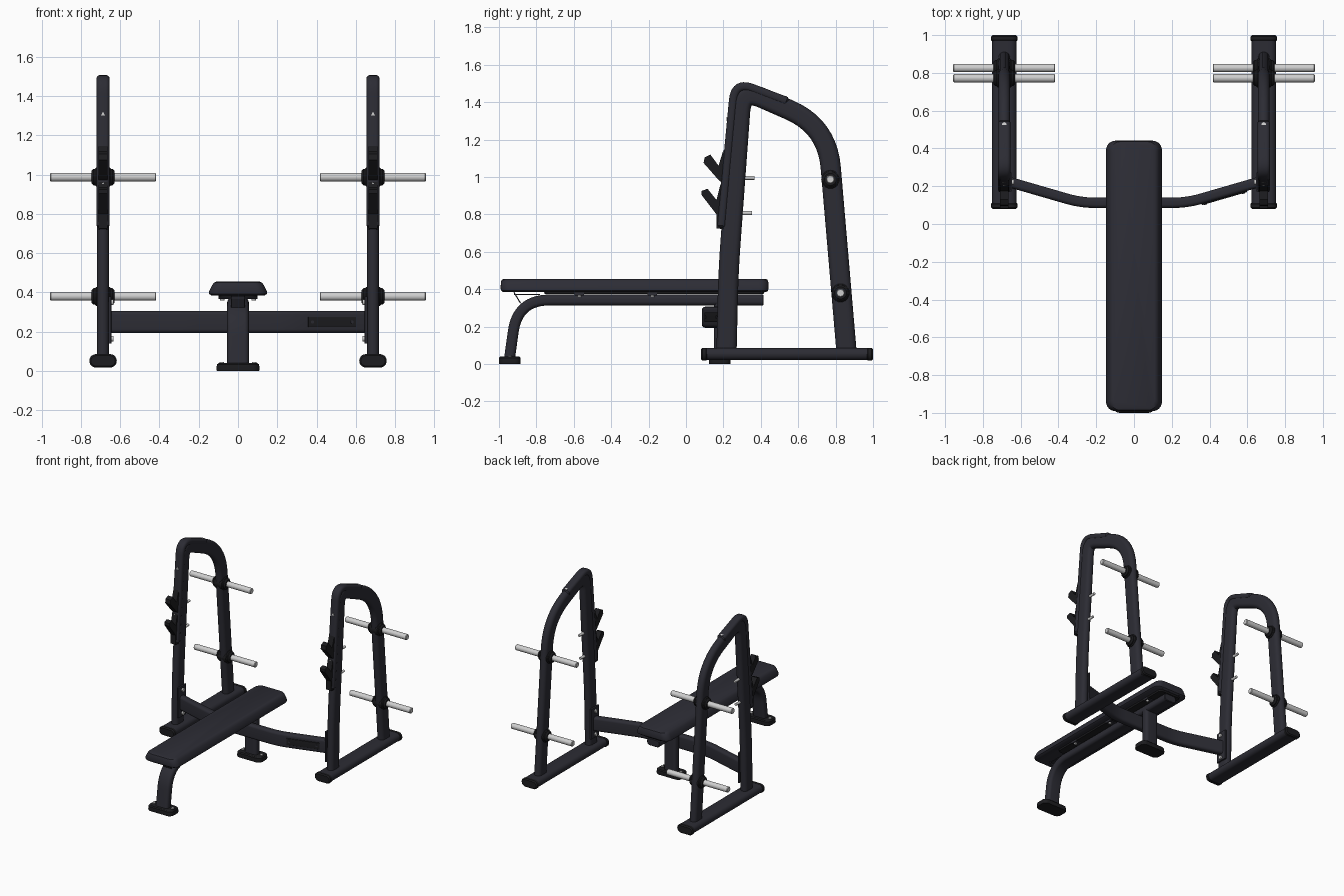
import bpy, bmesh, math
from mathutils import Vector

if "Cube" in bpy.data.objects:
    bpy.data.objects.remove(bpy.data.objects["Cube"])


def material(name, rgb):
    m = bpy.data.materials.new(name)
    m.use_nodes = True
    m.diffuse_color = (*rgb, 1)
    bsdf = m.node_tree.nodes["Principled BSDF"]
    bsdf.inputs["Base Color"].default_value = (*rgb, 1)
    bsdf.inputs["Roughness"].default_value = 0.5
    return m


FRAME = material("charcoal paint", (0.025, 0.025, 0.034))
PAD = material("dark upholstery", (0.026, 0.026, 0.036))
BLACK = material("black rubber", (0.012, 0.012, 0.014))
STEEL = material("bright steel", (0.62, 0.62, 0.62))
X, Y, Z = Vector((1, 0, 0)), Vector((0, 1, 0)), Vector((0, 0, 1))


def skin(name, rings, mat):
    """Join matching rings of points into a closed, capped surface."""
    bm = bmesh.new()
    loops = [[bm.verts.new(p) for p in ring] for ring in rings]
    n = len(loops[0])
    for a, b in zip(loops, loops[1:]):
        for i in range(n):
            bm.faces.new((a[i], a[(i + 1) % n], b[(i + 1) % n], b[i]))
    bm.faces.new(loops[0])
    bm.faces.new(loops[-1])
    bmesh.ops.recalc_face_normals(bm, faces=bm.faces)
    me = bpy.data.meshes.new(name)
    bm.to_mesh(me)
    bm.free()
    me.materials.append(mat)
    me.shade_smooth()
    me.set_sharp_from_angle(angle=math.radians(35))
    ob = bpy.data.objects.new(name, me)
    bpy.context.collection.objects.link(ob)
    return ob


def section(w, h, r, seg=6):
    """Rounded rectangle outline."""
    r = min(r, w / 2 - 0.0005, h / 2 - 0.0005)
    out = []
    for k, (sx, sy) in enumerate(((1, 1), (-1, 1), (-1, -1), (1, -1))):
        for i in range(seg + 1):
            a = math.pi / 2 * (k + i / seg)
            out.append((sx * (w / 2 - r) + r * math.cos(a),
                        sy * (h / 2 - r) + r * math.sin(a)))
    return out


def bend(points, cuts, seg=10):
    """Round the inner corners of a path; each cut is a distance from the corner."""
    pts = [Vector(p) for p in points]
    out = [pts[0]]
    for a, b, c, t in zip(pts, pts[1:], pts[2:], cuts):
        p, q = b + (a - b).normalized() * t, b + (c - b).normalized() * t
        for i in range(seg + 1):
            u = i / seg
            out.append(p * (1 - u) ** 2 + b * 2 * u * (1 - u) + q * u * u)
    return out + [pts[-1]]


def sweep(name, path, w, h, r, mat, side=X, cap=0.0):
    """Tube along a path: w across the side axis, h across the other one."""
    path = [Vector(p) for p in path]
    size = [(w, h)] * len(path)
    if cap:
        d0, d1 = (path[1] - path[0]).normalized(), (path[-1] - path[-2]).normalized()
        path = [path[0], path[0] + d0 * cap] + path[1:-1] + [path[-1] - d1 * cap, path[-1]]
        small = (w - 2 * cap, h - 2 * cap)
        size = [small] + [(w, h)] * (len(path) - 2) + [small]
    rings = []
    for i, p in enumerate(path):
        a, b = path[max(i - 1, 0)], path[min(i + 1, len(path) - 1)]
        t = (b - a).normalized()
        n = t.cross(side).normalized()
        s = n.cross(t)
        rings.append([p + s * u + n * v for u, v in section(*size[i], r)])
    return skin(name, rings, mat)


def rod(name, p, q, radius, mat, cap=0.0):
    d = Vector(q) - Vector(p)
    side = Y if abs(d.normalized().dot(X)) > 0.7 else X
    return sweep(name, (p, q), 2 * radius, 2 * radius, radius, mat, side, cap)


def slab(name, x, y, levels, r, mat):
    """Rounded plate stacked from levels of (z, width, length)."""
    rings = [[(x + u, y + v, z) for u, v in section(w, l, r)] for z, w, l in levels]
    return skin(name, rings, mat)


def profile_plate(name, outline, x, thick, mat):
    """Side outline in y and z, given thickness along x."""
    return skin(name, [[(x + o, y, z) for y, z in outline]
                       for o in (-thick / 2, thick / 2)], mat)


UPPER_HOOK = ((0.1, 1.105), (0.13, 1.12), (0.174, 1.06), (0.2, 1.145),
              (0.22, 0.947), (0.174, 0.984), (0.094, 1.075))
LOWER_HOOK = ((0.083, 0.925), (0.115, 0.937), (0.163, 0.877), (0.185, 0.963),
              (0.21, 0.72), (0.163, 0.725), (0.163, 0.8), (0.083, 0.904))

# Side frames
for s, label in ((1, "left"), (-1, "right")):
    cx = 0.687 * s

    def at(points):
        return [(cx, y, z) for y, z in points]

    # Floor beam with end caps
    sweep(f"{label}_floor_beam", at(((0.1, 0.053), (0.98, 0.053))), 0.132, 0.064, 0.032, FRAME)
    for y0, y1, end in ((0.08, 0.115, "front"), (0.965, 1.0, "rear")):
        sweep(f"{label}_{end}_beam_cap", at(((y0, 0.052), (y1, 0.052))),
              0.14, 0.068, 0.034, BLACK, cap=0.008)

    # Bent upright loop and its protective cover
    loop = bend(at(((0.217, 0.08), (0.227, 0.5), (0.298, 1.47), (0.755, 1.27), (0.857, 0.08))),
                (0.15, 0.12, 0.22))
    sweep(f"{label}_upright_loop", loop, 0.06, 0.108, 0.03, FRAME)
    cover = bend(at(((0.188, 0.73), (0.262, 1.51), (0.545, 1.402))), (0.1,))
    sweep(f"{label}_upright_cover", cover, 0.068, 0.046, 0.02, FRAME, cap=0.01)

    # Bar hooks
    profile_plate(f"{label}_upper_hook", UPPER_HOOK, cx, 0.045, BLACK)
    profile_plate(f"{label}_lower_hook", LOWER_HOOK, cx, 0.045, BLACK)
    for z in (0.995, 0.807):
        y = 0.265 + (z - 0.5) * 0.075
        rod(f"{label}_hook_bolt", (cx, y, z), (cx, y + 0.065, z), 0.01, STEEL)

    # Small pale markers on the cover front and top
    for z in (0.77, 0.95, 1.13, 1.31):
        y = 0.165 + (z - 0.73) * 0.095
        mark = [(cx - 0.011, z - 0.01), (cx + 0.011, z - 0.01), (cx, z + 0.011)]
        skin(f"{label}_marker", [[(u, y + o, v) for u, v in mark] for o in (-0.004, 0.003)], STEEL)
    rod(f"{label}_top_marker", (cx, 0.525, 1.425), (cx, 0.527, 1.434), 0.012, STEEL)

    # Plate storage pegs
    for y, z, level in ((0.772, 0.987, "upper"), (0.826, 0.38, "lower")):
        rod(f"{label}_{level}_peg", (cx - 0.27, y, z), (cx + 0.27, y, z), 0.022, STEEL, 0.004)
        rod(f"{label}_{level}_peg_collar", (cx - 0.058, y, z), (cx + 0.058, y, z), 0.042, BLACK, 0.01)
        rod(f"{label}_{level}_peg_flange", (cx - 0.04, y, z), (cx + 0.04, y, z), 0.049, BLACK, 0.006)

    # Flange joining the cross beam, with bolts
    sweep(f"{label}_beam_flange", ((0.652 * s, 0.222, 0.14), (0.652 * s, 0.222, 0.38)),
          0.014, 0.1, 0.006, FRAME)
    for z in (0.165, 0.35):
        rod(f"{label}_flange_bolt", (0.655 * s, 0.222, z), (0.634 * s, 0.222, z), 0.014, STEEL)

# Cross beam with a recessed-look panel on one wing
beam = bend(((-0.66, 0.222, 0.25), (-0.28, 0.112, 0.25), (0.28, 0.112, 0.25), (0.66, 0.222, 0.25)),
            (0.08, 0.08))
sweep("cross_beam", beam, 0.113, 0.055, 0.02, FRAME, side=Z)
wing = Vector((0.38, 0.11, 0)).normalized()
out = Vector((wing.y, -wing.x, 0))
mid = Vector((0.47, 0.167, 0.25)) + out * 0.03
sweep("beam_panel", (mid - wing * 0.125, mid + wing * 0.125), 0.052, 0.008, 0.003, BLACK, side=Z)
for d in (-0.105, 0.105):
    p = mid + wing * d
    rod("beam_panel_screw", p, p + out * 0.007, 0.008, FRAME)

# Bench pad and its backing board
slab("bench_pad", 0, -0.275,
     ((0.385, 0.27, 1.41), (0.393, 0.294, 1.428), (0.405, 0.296, 1.432),
      (0.438, 0.262, 1.43), (0.45, 0.245, 1.422), (0.455, 0.22, 1.4)), 0.05, PAD)
slab("pad_backing", 0, -0.17, ((0.374, 0.19, 1.17), (0.387, 0.2, 1.18)), 0.03, BLACK)

# Bench rail curving down into the front leg
rail = bend(((0, 0.415, 0.342), (0, -0.9, 0.342), (0, -0.945, 0.02)), (0.17,), 14)
sweep("bench_rail", rail, 0.11, 0.058, 0.022, FRAME, cap=0.004)
sweep("front_pad_bracket", ((0, -0.92, 0.384), (0, -0.885, 0.325)), 0.07, 0.006, 0.002, FRAME)
sweep("front_pad_tab", ((0, -0.92, 0.372), (0, -0.78, 0.372)), 0.07, 0.006, 0.002, FRAME)
for y in (-0.57, -0.18, 0.25):
    sweep("pad_bracket", ((-0.1, y, 0.375), (0.1, y, 0.375)), 0.05, 0.016, 0.003, FRAME, side=Y)
    for x in (-0.08, 0.08):
        rod("pad_bolt", (x, y, 0.372), (x, y, 0.358), 0.011, STEEL)

# Rear leg under the bench, and both feet
sweep("rear_leg", ((0, 0.18, 0.02), (0, 0.18, 0.335)), 0.11, 0.06, 0.022, FRAME)
for y, end in ((-0.942, "front"), (0.18, "rear")):
    slab(f"{end}_foot", 0, y, ((0, 0.215, 0.115), (0.008, 0.22, 0.116),
                               (0.033, 0.215, 0.114), (0.04, 0.2, 0.1)), 0.035, BLACK)
    for x in (-0.082, 0.082):
        rod(f"{end}_foot_bolt", (x, y, 0.038), (x, y, 0.046), 0.011, STEEL)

════════════════════

In the reply, give again exactly the lines from the beginning of the entries above through the line with "bm = bmesh.new()"; pictures stay out.

# TASK SOLUTION
import bpy, bmesh, math
from mathutils import Vector

if "Cube" in bpy.data.objects:
    bpy.data.objects.remove(bpy.data.objects["Cube"])


def material(name, rgb):
    m = bpy.data.materials.new(name)
    m.use_nodes = True
    m.diffuse_color = (*rgb, 1)
    bsdf = m.node_tree.nodes["Principled BSDF"]
    bsdf.inputs["Base Color"].default_value = (*rgb, 1)
    bsdf.inputs["Roughness"].default_value = 0.5
    return m


FRAME = material("charcoal paint", (0.025, 0.025, 0.034))
PAD = material("dark upholstery", (0.026, 0.026, 0.036))
BLACK = material("black rubber", (0.012, 0.012, 0.014))
STEEL = material("bright steel", (0.62, 0.62, 0.62))
X, Y, Z = Vector((1, 0, 0)), Vector((0, 1, 0)), Vector((0, 0, 1))


def skin(name, rings, mat):
    """Join matching rings of points into a closed, capped surface."""
    bm = bmesh.new()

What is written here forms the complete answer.